The Impact of Technology on Customer Service
Organizations of all sizes in different parts of the world are struggling to harness the power of service technology to deliver the best customer service possible. The wonderful thing about changing technology is that through the use of new innovations, even small organizations can create an image equal to their larger counterparts since someone visiting their website or contacting them in other ways have no idea how many employees or assets they have. The key is that once a customer does contact an organization, that customer service representatives and other employees who interact with them must project a positive and professional image during interactions. Creating a positive customer-centric service culture is the job of everyone in the organization from upper echelons to front line employees.
In years past, service-based technology consisted of the telephone and facsimile. Now, there are many new developing technologies (e.g. Skype, smartphones, tablets, and cloud-based solutions) and web-based tools available (e.g. blogs, Facebook, Twitter, YouTube, Pinterest, and StumbleUpon) as organizations strive to gain and hold their edge over local and international competition.
Billions of dollars are being spent worldwide to create systems through which customers can access products and services to satisfy their ever-changing needs and whims. This is occurring because the quality of service received or perceived by customers can either enhance or diminish an organization’s brand and reputation. In a global economy, diversity abounds. Each current or potential customer also brings along cultural values, beliefs, and backgrounds based on their background. All of these elements influence customer expectations and perspectives.

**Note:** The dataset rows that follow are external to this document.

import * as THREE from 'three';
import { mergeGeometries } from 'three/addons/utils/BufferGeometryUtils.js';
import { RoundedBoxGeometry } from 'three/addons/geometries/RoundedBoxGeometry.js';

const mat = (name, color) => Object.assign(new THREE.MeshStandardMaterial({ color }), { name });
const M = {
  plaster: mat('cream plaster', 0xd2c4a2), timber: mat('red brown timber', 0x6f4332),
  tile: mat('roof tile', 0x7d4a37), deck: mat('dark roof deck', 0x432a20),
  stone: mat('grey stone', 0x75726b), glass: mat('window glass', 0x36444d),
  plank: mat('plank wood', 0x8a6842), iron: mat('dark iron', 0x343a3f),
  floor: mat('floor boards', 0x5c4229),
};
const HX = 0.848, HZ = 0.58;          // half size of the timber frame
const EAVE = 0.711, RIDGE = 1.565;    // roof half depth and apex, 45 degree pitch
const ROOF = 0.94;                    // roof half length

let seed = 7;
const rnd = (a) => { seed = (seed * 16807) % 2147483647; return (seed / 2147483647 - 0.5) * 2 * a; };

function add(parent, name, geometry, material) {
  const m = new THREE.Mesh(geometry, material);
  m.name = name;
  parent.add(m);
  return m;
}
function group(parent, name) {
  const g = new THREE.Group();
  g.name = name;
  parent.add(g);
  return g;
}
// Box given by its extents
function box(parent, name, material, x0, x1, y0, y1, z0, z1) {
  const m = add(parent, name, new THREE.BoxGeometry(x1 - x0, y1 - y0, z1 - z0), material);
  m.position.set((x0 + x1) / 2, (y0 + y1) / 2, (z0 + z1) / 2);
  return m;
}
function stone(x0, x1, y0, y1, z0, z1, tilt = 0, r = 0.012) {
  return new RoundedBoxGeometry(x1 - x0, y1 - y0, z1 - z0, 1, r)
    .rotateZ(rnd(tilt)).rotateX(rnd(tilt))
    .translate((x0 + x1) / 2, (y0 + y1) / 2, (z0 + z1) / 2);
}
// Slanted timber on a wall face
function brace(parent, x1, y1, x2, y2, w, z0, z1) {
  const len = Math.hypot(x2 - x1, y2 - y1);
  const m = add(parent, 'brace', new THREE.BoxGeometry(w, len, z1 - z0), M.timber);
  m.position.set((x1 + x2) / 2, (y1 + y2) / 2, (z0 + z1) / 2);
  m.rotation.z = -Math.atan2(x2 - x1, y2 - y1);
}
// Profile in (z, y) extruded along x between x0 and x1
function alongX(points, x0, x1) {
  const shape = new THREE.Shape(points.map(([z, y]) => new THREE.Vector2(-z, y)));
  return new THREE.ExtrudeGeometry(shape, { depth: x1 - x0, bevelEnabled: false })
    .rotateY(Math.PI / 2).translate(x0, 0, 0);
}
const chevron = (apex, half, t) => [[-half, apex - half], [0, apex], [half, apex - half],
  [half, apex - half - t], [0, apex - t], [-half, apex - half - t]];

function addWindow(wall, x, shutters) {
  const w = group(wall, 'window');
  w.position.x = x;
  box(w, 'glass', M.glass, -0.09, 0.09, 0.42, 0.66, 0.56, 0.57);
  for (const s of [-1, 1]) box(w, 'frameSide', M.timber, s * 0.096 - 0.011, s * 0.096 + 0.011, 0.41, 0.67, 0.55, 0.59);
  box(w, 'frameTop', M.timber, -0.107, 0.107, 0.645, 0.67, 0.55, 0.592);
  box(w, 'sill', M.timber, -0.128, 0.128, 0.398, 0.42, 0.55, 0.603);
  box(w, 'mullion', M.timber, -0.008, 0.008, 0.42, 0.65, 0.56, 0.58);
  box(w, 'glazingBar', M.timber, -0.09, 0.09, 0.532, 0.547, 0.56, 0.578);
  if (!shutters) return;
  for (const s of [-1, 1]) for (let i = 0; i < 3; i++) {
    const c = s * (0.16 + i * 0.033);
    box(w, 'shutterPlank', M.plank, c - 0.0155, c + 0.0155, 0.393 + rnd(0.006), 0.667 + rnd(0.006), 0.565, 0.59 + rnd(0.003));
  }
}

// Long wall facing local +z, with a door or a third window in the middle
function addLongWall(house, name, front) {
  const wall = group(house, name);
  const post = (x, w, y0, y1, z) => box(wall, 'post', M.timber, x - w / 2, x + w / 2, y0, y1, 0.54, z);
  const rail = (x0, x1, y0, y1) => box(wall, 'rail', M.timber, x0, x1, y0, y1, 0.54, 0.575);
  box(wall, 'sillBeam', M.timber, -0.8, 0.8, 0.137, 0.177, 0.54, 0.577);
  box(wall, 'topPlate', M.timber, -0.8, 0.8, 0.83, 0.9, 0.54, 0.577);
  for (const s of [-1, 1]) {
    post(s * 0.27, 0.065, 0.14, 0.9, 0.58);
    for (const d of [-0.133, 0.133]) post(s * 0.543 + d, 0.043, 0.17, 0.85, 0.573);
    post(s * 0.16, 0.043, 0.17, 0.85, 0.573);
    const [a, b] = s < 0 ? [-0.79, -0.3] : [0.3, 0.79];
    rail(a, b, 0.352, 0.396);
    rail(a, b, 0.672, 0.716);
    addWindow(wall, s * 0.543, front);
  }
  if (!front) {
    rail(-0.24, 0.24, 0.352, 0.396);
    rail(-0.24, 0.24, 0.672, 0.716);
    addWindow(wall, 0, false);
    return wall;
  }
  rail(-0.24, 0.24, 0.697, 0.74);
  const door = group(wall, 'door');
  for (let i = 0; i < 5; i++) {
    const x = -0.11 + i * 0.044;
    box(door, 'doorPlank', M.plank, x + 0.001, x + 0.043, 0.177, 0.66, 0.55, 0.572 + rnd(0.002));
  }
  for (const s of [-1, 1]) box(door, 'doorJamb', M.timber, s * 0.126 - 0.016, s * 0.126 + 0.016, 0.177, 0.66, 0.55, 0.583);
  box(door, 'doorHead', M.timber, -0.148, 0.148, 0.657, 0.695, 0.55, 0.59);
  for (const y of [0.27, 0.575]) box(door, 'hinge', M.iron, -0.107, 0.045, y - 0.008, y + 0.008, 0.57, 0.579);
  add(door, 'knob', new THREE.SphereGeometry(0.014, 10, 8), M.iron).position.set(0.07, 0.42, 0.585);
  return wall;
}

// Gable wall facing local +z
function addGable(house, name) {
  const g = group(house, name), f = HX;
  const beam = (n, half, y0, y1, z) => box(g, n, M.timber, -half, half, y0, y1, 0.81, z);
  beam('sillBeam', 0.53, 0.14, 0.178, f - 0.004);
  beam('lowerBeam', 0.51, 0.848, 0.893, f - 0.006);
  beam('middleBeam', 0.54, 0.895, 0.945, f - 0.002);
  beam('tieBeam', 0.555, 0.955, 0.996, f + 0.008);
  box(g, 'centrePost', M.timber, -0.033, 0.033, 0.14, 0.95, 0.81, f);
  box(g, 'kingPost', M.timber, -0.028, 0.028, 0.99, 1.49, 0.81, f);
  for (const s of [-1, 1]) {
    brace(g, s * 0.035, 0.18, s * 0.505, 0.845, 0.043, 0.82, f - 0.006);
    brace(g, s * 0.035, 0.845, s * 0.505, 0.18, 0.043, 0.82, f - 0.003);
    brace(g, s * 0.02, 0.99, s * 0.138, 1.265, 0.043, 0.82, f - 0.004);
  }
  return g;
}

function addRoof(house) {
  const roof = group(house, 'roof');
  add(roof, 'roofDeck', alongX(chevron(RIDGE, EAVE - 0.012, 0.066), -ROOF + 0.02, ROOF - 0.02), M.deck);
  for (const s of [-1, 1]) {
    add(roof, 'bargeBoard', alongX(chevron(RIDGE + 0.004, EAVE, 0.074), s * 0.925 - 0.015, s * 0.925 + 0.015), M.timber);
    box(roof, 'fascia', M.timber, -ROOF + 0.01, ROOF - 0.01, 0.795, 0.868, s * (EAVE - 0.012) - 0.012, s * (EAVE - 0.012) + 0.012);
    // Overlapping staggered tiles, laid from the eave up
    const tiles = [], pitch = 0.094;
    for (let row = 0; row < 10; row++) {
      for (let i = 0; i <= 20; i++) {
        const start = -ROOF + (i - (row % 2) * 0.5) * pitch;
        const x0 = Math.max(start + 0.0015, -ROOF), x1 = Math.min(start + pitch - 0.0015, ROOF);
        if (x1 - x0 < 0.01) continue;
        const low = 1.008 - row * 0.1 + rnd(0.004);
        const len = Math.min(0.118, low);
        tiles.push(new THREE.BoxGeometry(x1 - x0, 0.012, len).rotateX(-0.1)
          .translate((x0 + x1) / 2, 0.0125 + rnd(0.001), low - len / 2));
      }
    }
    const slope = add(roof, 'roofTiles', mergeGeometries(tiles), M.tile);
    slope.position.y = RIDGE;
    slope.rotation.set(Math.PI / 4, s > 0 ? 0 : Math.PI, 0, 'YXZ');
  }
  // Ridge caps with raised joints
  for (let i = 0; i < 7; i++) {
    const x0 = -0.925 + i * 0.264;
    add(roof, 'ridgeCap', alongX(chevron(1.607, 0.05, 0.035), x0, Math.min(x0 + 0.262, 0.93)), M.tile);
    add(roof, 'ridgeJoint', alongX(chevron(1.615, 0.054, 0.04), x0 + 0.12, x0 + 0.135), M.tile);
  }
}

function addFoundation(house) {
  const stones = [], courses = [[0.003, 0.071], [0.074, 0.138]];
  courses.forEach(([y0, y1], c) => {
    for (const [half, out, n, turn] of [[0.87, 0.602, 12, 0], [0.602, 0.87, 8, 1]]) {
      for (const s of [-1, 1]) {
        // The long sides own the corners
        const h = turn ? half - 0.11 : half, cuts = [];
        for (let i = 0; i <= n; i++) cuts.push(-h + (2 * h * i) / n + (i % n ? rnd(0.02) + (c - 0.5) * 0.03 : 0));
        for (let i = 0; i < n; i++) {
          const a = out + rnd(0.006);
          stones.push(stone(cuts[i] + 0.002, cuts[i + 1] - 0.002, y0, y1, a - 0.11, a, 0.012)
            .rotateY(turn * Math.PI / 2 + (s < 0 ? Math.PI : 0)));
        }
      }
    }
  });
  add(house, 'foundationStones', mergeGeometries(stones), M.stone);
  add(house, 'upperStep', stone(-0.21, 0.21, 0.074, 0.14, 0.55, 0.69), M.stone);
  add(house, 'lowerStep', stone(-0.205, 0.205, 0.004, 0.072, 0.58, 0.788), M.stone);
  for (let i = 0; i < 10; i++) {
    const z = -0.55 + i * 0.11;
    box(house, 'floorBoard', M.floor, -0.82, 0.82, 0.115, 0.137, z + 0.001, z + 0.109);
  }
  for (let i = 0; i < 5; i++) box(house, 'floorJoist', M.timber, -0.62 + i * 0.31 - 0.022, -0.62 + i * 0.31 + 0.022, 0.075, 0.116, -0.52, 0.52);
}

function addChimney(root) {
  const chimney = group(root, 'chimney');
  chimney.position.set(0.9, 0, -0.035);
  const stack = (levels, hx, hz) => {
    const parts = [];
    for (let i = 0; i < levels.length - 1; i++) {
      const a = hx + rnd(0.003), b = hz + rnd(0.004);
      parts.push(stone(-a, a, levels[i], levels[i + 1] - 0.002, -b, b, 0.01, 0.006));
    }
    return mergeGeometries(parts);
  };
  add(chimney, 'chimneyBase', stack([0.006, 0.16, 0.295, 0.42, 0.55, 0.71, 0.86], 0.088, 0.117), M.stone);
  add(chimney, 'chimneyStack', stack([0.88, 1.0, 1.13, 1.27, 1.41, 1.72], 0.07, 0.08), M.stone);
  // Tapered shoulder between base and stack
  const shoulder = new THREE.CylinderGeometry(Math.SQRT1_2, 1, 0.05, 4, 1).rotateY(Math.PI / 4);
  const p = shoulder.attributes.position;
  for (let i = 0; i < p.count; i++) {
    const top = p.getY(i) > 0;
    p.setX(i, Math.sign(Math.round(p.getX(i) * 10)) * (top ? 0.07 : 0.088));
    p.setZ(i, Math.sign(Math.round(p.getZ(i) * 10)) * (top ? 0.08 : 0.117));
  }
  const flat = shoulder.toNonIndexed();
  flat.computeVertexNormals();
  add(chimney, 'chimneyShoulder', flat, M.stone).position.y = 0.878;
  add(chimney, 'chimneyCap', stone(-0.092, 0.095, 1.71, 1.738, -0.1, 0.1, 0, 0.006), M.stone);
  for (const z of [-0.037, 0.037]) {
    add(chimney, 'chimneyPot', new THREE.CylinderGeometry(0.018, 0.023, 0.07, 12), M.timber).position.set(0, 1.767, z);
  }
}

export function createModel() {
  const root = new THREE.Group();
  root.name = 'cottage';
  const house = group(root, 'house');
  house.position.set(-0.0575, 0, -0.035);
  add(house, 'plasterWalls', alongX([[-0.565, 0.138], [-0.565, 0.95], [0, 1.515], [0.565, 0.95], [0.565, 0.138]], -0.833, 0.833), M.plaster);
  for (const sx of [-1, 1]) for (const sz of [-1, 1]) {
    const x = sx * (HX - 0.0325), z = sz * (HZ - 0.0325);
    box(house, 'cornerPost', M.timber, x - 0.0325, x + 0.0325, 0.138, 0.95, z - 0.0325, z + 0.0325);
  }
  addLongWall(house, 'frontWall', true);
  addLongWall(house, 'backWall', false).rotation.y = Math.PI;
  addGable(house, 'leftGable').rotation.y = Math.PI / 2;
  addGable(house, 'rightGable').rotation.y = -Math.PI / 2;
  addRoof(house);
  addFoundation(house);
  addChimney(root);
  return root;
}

As organizations strive to hang onto market share and customers while eking out some degree of profit is a sluggish economy, they are seeking viable alternatives to be responsive to customer needs, requests, problems, suggestions and complaints. Technology-based service delivery systems are viable options.
Many organizations have dedicated customer service professionals to staff their telephones or call centers and communicate with customers via the Internet, blogs, email, and other technological means. Some organizations also outsource and off-shore their service functions to call centers, marketing, and similar companies in order to reduce direct, ongoing staff expenses from their budgets and receive tax breaks. Unfortunately, these cost-saving strategies do not always work because many consumers have begun to rebel against having to talk to people located in other countries, whom they sometimes feel do not understand them or their needs.
Larger organizations continue to add and upgrade hardware and software capable of contacting and serving customers and tracking service-related analytics while adding human resources and training to meet customer needs.
In smaller organizations, and those who have yet to use alternative servicing strategies to maximum potential, the responsibility for answering the telephone and providing service through other means often falls on anyone (e.g., administrative assistant, salesperson, driver, partner, or owner) who is available when a customer visits (face-to-face or via the Internet or computer), the telephone rings, or an answering system receives a message.
No matter the size of your organization, everyone must accept ownership for service delivery in order to provide positive global service and ensure that customers are satisfied in order to maintain some degree of loyalty.
For additional ideas, strategies and techniques on how to provide the best customer service possible, check out Customer Service Skills for Success, Please Every Customer: Delivering Stellar Customer Service Across Cultures, and How to Be Great Call Center Representative.
About Robert C. Lucas
Bob Lucas has been a trainer, presenter, customer service expert, and adult educator for over four decades. He has written hundreds of articles on training, writing, self-publishing, and workplace learning skills and issues. He is also an award-winning author who has written thirty-seven books on topics such as, writing, relationships, customer service, brain-based learning, and creative training strategies, interpersonal communication, diversity, and supervisory skills. Additionally, he has contributed articles, chapters, and activities to eighteen compilation books. Bob retired from the U.S. Marine Corps in 1991 after twenty-two years of active and reserve service.
Make Money Writing Books: Proven Profit Making Strategies for Authors by Robert W. Lucas at Amazon.com.
The key to successfully making money as an author and/or self-publisher is to brand yourself and your company and to make yourself and your book(s) a household name. Part of this is face-to-face interaction with people at trade shows, library events, book readings, book store signings, blogging or guest blogging on a topic related to their book(s). Another strategy involves writing articles and other materials that show up online and are found when people search for a given topic related to a topic about which the author has written.
If you need help building an author platform, branding yourself and your book(s) or generating recognition for what you do, Make Money Writing Books will help. Bob’s popular book addresses a multitude of ideas and strategies that you can use to help sell more books and create residual and passive income streams. The tips outlined in the book are focused to help authors but apply to virtually any professional trying to increase personal and product recognition and visibility.
In my book Customer Service Skills for Success, I define customer service as “the ability of knowledgeable, capable, and enthusiastic employees to deliver products and services to their internal and external customers in a manner that satisfies identified and unidentified needs and ultimately results in positive word-of-mouth publicity and return business.”